Principal investigator Gerold Schmitt-Ulms (Centre for Research in Neurodegenerative Diseases; Department of Laboratory Medicine and Pathobiology, U of T) and his graduate student Sepehr Ehsani teamed up with Holger Wille and Joel Watts (University of California, San Francisco) and David Westaway (University of Alberta) for this project. "The prion protein was discovered over twenty years ago and has been studied intensively. Nobody, however, knew its evolutionary origin and much confusion surrounds its physiological function," says Prof. Schmitt-Ulms. The team's analysis suggests that the prion gene is descended from the more ancient ZIP family of metal ion transporters. Members of the ZIP protein family are well known for their ability to transport zinc and other metals across cell membranes.
The U of T laboratory initially demonstrated the physical proximity of two metal ion transporters, ZIP6 and ZIP10, to mammalian prion proteins in living cells. As with the normal cellular prion protein, ZIP6 and ZIP10 exhibit widespread expression in biological tissues with high transcript levels in the brain. Schmitt-Ulms then made the startling discovery that prion and ZIP proteins contain extensive stretches of similar amino acid sequence. The researchers next documented that the respective segments within ZIP and prion proteins are computationally predicted to acquire a highly similar three-dimensional structure. Finally, the team uncovered multiple additional commonalities between ZIP and prion proteins which led them to conclude these molecules are evolutionarily related.
Most proteins do not act in isolation but partner with other proteins to exert their biological roles.
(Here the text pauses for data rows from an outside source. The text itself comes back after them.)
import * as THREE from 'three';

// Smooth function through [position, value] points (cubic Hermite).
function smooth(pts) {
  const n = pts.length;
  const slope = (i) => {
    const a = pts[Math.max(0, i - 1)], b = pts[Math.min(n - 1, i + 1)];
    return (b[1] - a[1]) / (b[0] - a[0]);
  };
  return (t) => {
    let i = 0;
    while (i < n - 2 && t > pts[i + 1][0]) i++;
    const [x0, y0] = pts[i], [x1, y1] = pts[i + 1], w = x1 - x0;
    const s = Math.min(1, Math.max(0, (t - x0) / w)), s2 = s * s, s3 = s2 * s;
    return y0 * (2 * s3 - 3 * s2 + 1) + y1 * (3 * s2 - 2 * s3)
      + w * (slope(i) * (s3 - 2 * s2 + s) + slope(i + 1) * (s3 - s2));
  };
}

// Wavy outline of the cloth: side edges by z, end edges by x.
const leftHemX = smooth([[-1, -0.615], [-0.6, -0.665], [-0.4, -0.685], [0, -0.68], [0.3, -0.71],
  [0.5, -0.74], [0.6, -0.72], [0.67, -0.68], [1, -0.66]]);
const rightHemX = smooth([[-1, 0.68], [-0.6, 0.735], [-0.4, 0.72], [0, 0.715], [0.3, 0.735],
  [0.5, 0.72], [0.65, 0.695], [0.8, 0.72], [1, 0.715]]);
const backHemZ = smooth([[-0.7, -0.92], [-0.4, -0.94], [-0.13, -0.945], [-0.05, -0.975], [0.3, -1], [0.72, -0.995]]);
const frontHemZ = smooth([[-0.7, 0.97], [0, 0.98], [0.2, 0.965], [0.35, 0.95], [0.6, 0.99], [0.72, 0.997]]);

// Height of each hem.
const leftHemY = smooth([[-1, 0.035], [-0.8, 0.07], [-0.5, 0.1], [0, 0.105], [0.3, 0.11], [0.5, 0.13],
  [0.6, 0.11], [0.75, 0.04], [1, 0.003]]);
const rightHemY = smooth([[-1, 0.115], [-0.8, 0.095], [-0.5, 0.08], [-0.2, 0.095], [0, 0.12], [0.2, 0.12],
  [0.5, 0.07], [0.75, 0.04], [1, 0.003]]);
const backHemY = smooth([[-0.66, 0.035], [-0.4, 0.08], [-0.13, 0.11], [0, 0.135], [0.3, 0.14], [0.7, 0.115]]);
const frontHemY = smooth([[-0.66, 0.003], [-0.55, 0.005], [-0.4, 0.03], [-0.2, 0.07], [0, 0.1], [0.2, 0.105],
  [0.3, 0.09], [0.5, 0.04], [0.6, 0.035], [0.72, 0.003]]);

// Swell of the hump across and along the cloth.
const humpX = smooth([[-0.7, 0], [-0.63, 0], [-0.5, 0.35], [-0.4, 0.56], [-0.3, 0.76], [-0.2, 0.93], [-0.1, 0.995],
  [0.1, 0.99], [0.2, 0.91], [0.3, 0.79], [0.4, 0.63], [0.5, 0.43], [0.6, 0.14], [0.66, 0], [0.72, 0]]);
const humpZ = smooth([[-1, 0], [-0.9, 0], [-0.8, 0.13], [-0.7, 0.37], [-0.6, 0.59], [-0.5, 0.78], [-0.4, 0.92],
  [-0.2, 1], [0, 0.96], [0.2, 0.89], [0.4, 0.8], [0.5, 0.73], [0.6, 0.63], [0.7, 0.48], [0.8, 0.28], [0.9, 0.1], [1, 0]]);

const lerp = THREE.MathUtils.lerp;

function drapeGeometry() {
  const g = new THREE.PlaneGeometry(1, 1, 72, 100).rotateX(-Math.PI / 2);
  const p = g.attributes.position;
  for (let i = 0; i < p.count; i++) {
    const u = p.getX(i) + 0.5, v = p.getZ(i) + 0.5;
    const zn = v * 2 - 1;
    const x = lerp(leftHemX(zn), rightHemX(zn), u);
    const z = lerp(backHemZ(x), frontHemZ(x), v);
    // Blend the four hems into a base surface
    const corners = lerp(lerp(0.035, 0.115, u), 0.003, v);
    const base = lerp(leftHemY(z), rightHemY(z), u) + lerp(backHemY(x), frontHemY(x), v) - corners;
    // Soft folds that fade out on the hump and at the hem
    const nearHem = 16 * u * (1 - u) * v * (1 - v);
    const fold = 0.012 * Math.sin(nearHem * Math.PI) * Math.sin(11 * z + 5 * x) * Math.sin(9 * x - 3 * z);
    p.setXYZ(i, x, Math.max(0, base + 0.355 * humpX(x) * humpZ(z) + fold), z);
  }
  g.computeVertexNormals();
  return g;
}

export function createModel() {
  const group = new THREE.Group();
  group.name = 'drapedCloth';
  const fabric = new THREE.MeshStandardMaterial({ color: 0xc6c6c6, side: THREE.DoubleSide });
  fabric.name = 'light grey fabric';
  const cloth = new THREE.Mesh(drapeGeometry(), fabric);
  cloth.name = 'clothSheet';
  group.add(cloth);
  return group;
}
The relationship between ZIP-family and prion proteins may thus provide a new angle from which to study the biology of the prion protein in health and disease. The level of shared characteristics between these protein families, in addition to the presence of prion protein genes in most chordate (i.e., backboned) species, place the split from the ZIP-like ancestor gene at the base of the chordate lineage.
Although no single evidence firmly established the phylogenetic relationship between ZIP and prion genes, Schmitt-Ulms is confident that the many corroborating pieces of evidence collected and, equally important, the absence of any conflicting observations, allow no other conclusion to be drawn.
This project was funded with support from the Canadian Institutes of Health Research, Natural Sciences and Engineering Research Council of Canada, Alberta Heritage Foundation for Medical Research, National Institutes of Health and W. Garfield Weston Foundation.
Materials provided by University of Toronto. Note: Content may be edited for style and length.
Cite This Page: